It was great to hear what you all have been watching this summer, so let's bring on the books! Summer is often known as a time for lighter reading, but I have a feeling with this crowd we've got quite a mix of books on the bedside stand or in the beach bag. What book keeps your attention right now? What books are challenging your assumptions? Inspiring you? Making you laugh?
We have waited a long time to have Christopher Nolan’s The Dark Knight hit out movie screens. And finally, it’s here! And dark it is -- more violence, dark humour, and much darker moral complexity. The story opens with a bank robbery in progress and as it proceeds we realise that these bank robbers are ruthless and motivated by an intense greed. The moral darkness of the whole film is set as we see the bank robbers turning on each other. Even the "honour among thieves" code is broken. Finally, the perpetrator of the bank robbery is revealed.

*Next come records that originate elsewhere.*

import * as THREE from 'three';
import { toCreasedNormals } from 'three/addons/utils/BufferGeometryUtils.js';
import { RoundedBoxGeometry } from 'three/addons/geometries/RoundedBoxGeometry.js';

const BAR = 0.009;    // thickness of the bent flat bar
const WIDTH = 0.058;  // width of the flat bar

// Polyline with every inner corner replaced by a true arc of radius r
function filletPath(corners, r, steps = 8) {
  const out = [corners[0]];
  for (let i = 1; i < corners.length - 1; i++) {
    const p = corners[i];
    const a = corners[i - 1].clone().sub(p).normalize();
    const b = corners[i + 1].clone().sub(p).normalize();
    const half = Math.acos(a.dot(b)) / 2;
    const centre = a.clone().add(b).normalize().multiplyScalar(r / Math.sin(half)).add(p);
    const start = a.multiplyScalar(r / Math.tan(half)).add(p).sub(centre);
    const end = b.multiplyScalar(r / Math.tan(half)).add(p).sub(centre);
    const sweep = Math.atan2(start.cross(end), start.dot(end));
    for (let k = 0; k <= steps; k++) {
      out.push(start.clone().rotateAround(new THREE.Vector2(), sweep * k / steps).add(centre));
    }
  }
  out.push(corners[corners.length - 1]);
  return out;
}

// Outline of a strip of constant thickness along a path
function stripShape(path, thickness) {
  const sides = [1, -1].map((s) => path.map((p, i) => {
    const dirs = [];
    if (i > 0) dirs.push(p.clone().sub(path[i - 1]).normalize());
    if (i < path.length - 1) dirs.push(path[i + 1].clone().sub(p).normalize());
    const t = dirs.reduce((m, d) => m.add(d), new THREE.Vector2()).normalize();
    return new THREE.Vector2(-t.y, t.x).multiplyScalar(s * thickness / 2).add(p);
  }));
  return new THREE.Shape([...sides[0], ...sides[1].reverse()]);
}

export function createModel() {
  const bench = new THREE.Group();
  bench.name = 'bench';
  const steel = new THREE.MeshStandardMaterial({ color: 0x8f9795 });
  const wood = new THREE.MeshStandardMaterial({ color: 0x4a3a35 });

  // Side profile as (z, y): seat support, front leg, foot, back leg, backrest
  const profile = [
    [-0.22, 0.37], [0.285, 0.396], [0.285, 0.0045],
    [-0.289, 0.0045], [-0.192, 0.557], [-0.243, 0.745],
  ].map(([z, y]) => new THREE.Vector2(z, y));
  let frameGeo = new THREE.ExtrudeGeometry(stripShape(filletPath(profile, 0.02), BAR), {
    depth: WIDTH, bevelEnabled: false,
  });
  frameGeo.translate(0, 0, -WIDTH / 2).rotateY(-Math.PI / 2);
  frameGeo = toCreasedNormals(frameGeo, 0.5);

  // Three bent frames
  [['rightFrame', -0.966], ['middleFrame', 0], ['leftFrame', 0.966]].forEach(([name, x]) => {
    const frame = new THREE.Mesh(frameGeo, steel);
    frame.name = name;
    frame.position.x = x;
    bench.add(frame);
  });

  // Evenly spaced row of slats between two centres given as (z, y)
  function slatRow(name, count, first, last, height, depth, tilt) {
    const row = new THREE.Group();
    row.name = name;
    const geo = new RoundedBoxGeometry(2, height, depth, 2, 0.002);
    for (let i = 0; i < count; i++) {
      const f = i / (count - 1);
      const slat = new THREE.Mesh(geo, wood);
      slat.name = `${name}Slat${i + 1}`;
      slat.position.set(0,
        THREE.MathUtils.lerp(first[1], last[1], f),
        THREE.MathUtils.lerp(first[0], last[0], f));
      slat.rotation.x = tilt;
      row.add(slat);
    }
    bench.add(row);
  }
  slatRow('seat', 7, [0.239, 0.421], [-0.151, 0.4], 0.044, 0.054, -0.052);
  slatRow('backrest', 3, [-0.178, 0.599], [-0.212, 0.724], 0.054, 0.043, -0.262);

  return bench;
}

Australian Peter Singer is the the Ira W. DeCamp Professor of Bioethics at Princeton University. He is also arguably the most controversial philosopher alive today. His critics label him “the most dangerous man in the world”. Using an adjective like “dangerous” to describe a philosopher might seem vastly overblown or at least oxymoronic.
I went to see Wall-E, the new film from the animation powerhouse, Pixar, not because I like animated films (although I usually do) and not because I like stories about robots (although I usually don’t). I went because my life briefly touched one of the story artists behind the film, one of the hundreds of names in the credits that often scroll by without me giving them much thought.
The author of Resurrection and the Restoration of Israel: The Ultimate Victory of the God of Life, Jon D. Levenson, is the Albert A. List Professor of Jewish Studies at Harvard University Divinity School. He has been studying the idea of death and resurrection in the Hebrew Scriptures (Old Testament) and early Judaic sources (including Rabbinic and New Testament texts) since his Harvard Ph.D. dissertation on the theology of restoration in Ezekiel.